The pictures don’t show it but this was around mid-day and the temperature on the Dubai Creek was hitting the high 30s.
There was a slight breeze on the Creek though and the beautiful colours of this traditional sailing craft were soothing too.
Plenty of interesting decorative detail to customise the boat and everywhere you looked there were fascinating shapes to see.
Only a short taxi ride away in a sleek Lexus was the glittering mecca of conspicuous wealth – the Mall of the Emirates. And overhead, huge jets were swooping in to the ever expanding international airport that is serving the development of the United Arab Emirates so well. But here on the creek, traditional craft like the one above ply a more traditional trade as they sail back and forth across the Persian Gulf between Dubai and Iran.

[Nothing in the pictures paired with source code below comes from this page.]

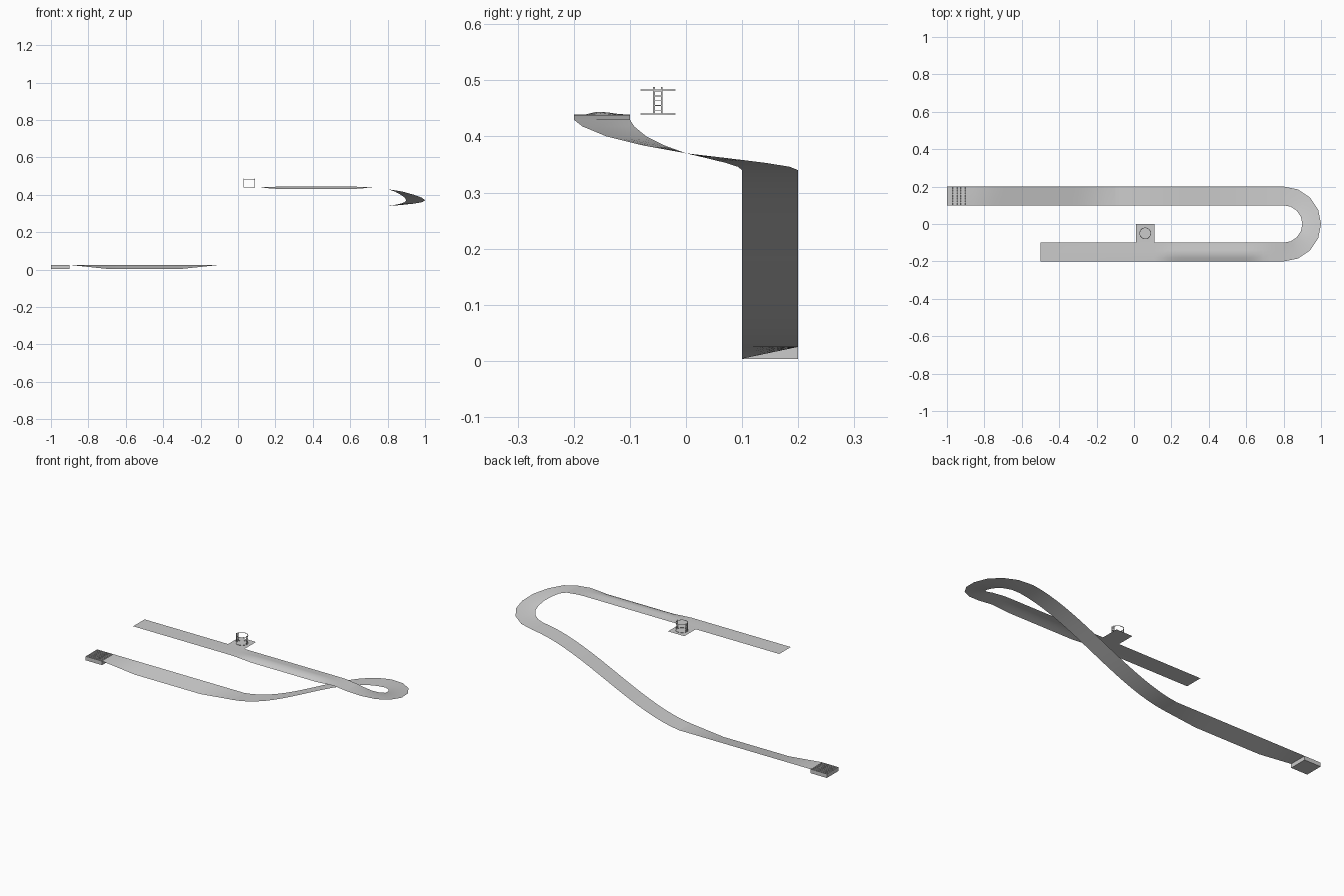
import bpy, bmesh, math

if "Cube" in bpy.data.objects:
    bpy.data.objects.remove(bpy.data.objects["Cube"])

ACROSS = [0, 0.2, 0.4, 0.6, 0.8, 1]        # 0 = inner edge, 1 = outer edge


def finish(bm, name, smooth=False):
    me = bpy.data.meshes.new(name)
    bm.normal_update()
    bm.to_mesh(me)
    bm.free()
    ob = bpy.data.objects.new(name, me)
    bpy.context.collection.objects.link(ob)
    if smooth:
        for p in me.polygons:
            p.use_smooth = True
    return ob


def ribbon(name, rows):
    """Zero-thickness surface through rows of points."""
    bm = bmesh.new()
    vs = [[bm.verts.new(p) for p in row] for row in rows]
    for r0, r1 in zip(vs, vs[1:]):
        for i in range(len(r0) - 1):
            bm.faces.new((r0[i], r1[i], r1[i + 1], r0[i + 1]))
    return finish(bm, name, True)


def box(name, x0, x1, y0, y1, z0, z1):
    bm = bmesh.new()
    bmesh.ops.create_cube(bm, size=1)
    for v in bm.verts:
        v.co = (x0 + (v.co.x + .5) * (x1 - x0), y0 + (v.co.y + .5) * (y1 - y0),
                z0 + (v.co.z + .5) * (z1 - z0))
    return finish(bm, name)


def ease(t):
    return t * t * (3 - 2 * t)


def plateau(x, a, b, c, d):
    """0 outside a..d, 1 between b and c."""
    return max(0, min(1, (x - a) / (b - a), (d - x) / (d - c)))


# banked lower straight: inner edge dips to the ground
def bank(x):
    k = plateau(x, -.9, -.7, -.3, -.1)
    return [(x, .1 + .1 * t, .025 - .021 * k * (1 - t)) for t in ACROSS]


ribbon("banked_straight", [bank(-.9 + .05 * i) for i in range(17)])

# climbing ramp with eased ends
rows = []
for i in range(19):
    t = i / 18
    z = .025 + .315 * (.3 * t + .7 * ease(t))
    rows.append([(-.1 + .9 * t, .1 + .1 * s, z) for s in ACROSS])
ribbon("climbing_ramp", rows)

# rising half-turn
TURN_Z = [.34, .346, .353, .361, .37, .384, .40, .418, .43]
rows = []
for i, z in enumerate(TURN_Z):
    a = math.pi / 2 - math.pi * i / 8
    rows.append([(.8 + (.1 + .1 * s) * math.cos(a), (.1 + .1 * s) * math.sin(a), z)
                 for s in ACROSS])
ribbon("half_turn", rows)

# upper straight: outer edge rolls over between x = 0.11 and 0.7
ROLL = [0, .001, .004, .005, 0, -.008]
rows = []
for i in range(20):
    x = .8 - .0365 * i
    z = .43 + .009 * min(1, (.8 - x) / .08)
    k = plateau(x, .11, .22, .62, .72)
    rows.append([(x, -.1 - .1 * s, z + r * k) for s, r in zip(ACROSS, ROLL)])
rows.append([(-.5, -.1 - .1 * s, .439) for s in ACROSS])
ribbon("upper_straight", rows)

# platform beside the upper straight
ribbon("side_platform", [[(.11, 0, .439), (.11, -.1, .439)],
                         [(.01, 0, .439), (.01, -.1, .439)]])

# end block with a grid of shallow pockets on top
bm = bmesh.new()
bmesh.ops.create_grid(bm, x_segments=7, y_segments=7, size=.05)
cells = list(bm.faces)
rim = [e for e in bm.edges if e.is_boundary]
ext = bmesh.ops.extrude_edge_only(bm, edges=rim)
low = [v for v in ext["geom"] if isinstance(v, bmesh.types.BMVert)]
for v in low:
    v.co.z = -.022
bmesh.ops.contextual_create(bm, geom=[e for e in bm.edges if e.is_boundary])
bmesh.ops.inset_individual(bm, faces=cells, thickness=.003, depth=0)
bmesh.ops.inset_individual(bm, faces=cells, thickness=.0005, depth=-.004)
bmesh.ops.recalc_face_normals(bm, faces=bm.faces)
bmesh.ops.translate(bm, verts=bm.verts, vec=(-.95, .15, .025))
finish(bm, "end_block")

# round tower: two hoops joined by two ladders
CX, CY = .06, -.05


def hoop(name, z, r=.031, w=.003, h=.0015):
    n = 32
    prof = [(r - w, z), (r, z), (r, z + h), (r - w, z + h), (r - w, z)]
    rows = [[(CX + p * math.cos(2 * math.pi * i / n),
              CY + p * math.sin(2 * math.pi * i / n), q) for p, q in prof]
            for i in range(n + 1)]
    ob = ribbon(name, rows)
    for p in ob.data.polygons:
        p.use_smooth = False


hoop("top_hoop", .482)
hoop("base_hoop", .4395)
for side in (-1, 1):
    x = CX + side * .0295
    tag = "left" if side < 0 else "right"
    for j, y in enumerate((-.057, -.043)):
        box(f"{tag}_ladder_rail_{j}", x - .0012, x + .0012, y - .0015, y + .0015, .439, .488)
    for j in range(5):
        z = .446 + .0085 * j
        box(f"{tag}_ladder_rung_{j}", x - .001, x + .001, -.057, -.043, z, z + .0015)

Here’s a crew member putting aside the commercial, maritime imperative and instead answering the traditional call to prayer.
“Strike a pose” sang Madonna in her hit single – ‘Vogue’.
Not sure she had the souk in Dubai in mind at the time. Everywhere you turn, Arabic men of all ages seem to be doing just this.
The gentlemen above are clad in western dress, but you’re just as likely to see them voguing in the traditional dish dash .
Perhaps it’s the searing mid day heat, or maybe he’s just camera shy, either way, this is an interesting pose.
I’d flown out in Business Class with Emirates from Manchester to Dubai, but I don’t remember any of the sophisticated cabin crew striking poses half as well as these gentlemen of the souk.
Kind of disconcerting to find yourself in the Middle East and to experience deja vu. Been a few years since I was in Los Angeles, but waking up and taking a look out from my balcony in Dubai, I could have sworn I was looking out at the L.A. skyline. What do you think? That sonic screwdriver of a skyscraper on the left is the world’s tallest building – the Burj Khalifa – by the way.
Not often I post shots of myself but here’s one of yours truly taken on a sultry evening in Dubai’s Karama Market. Nice to be on the other end of the lens for a change.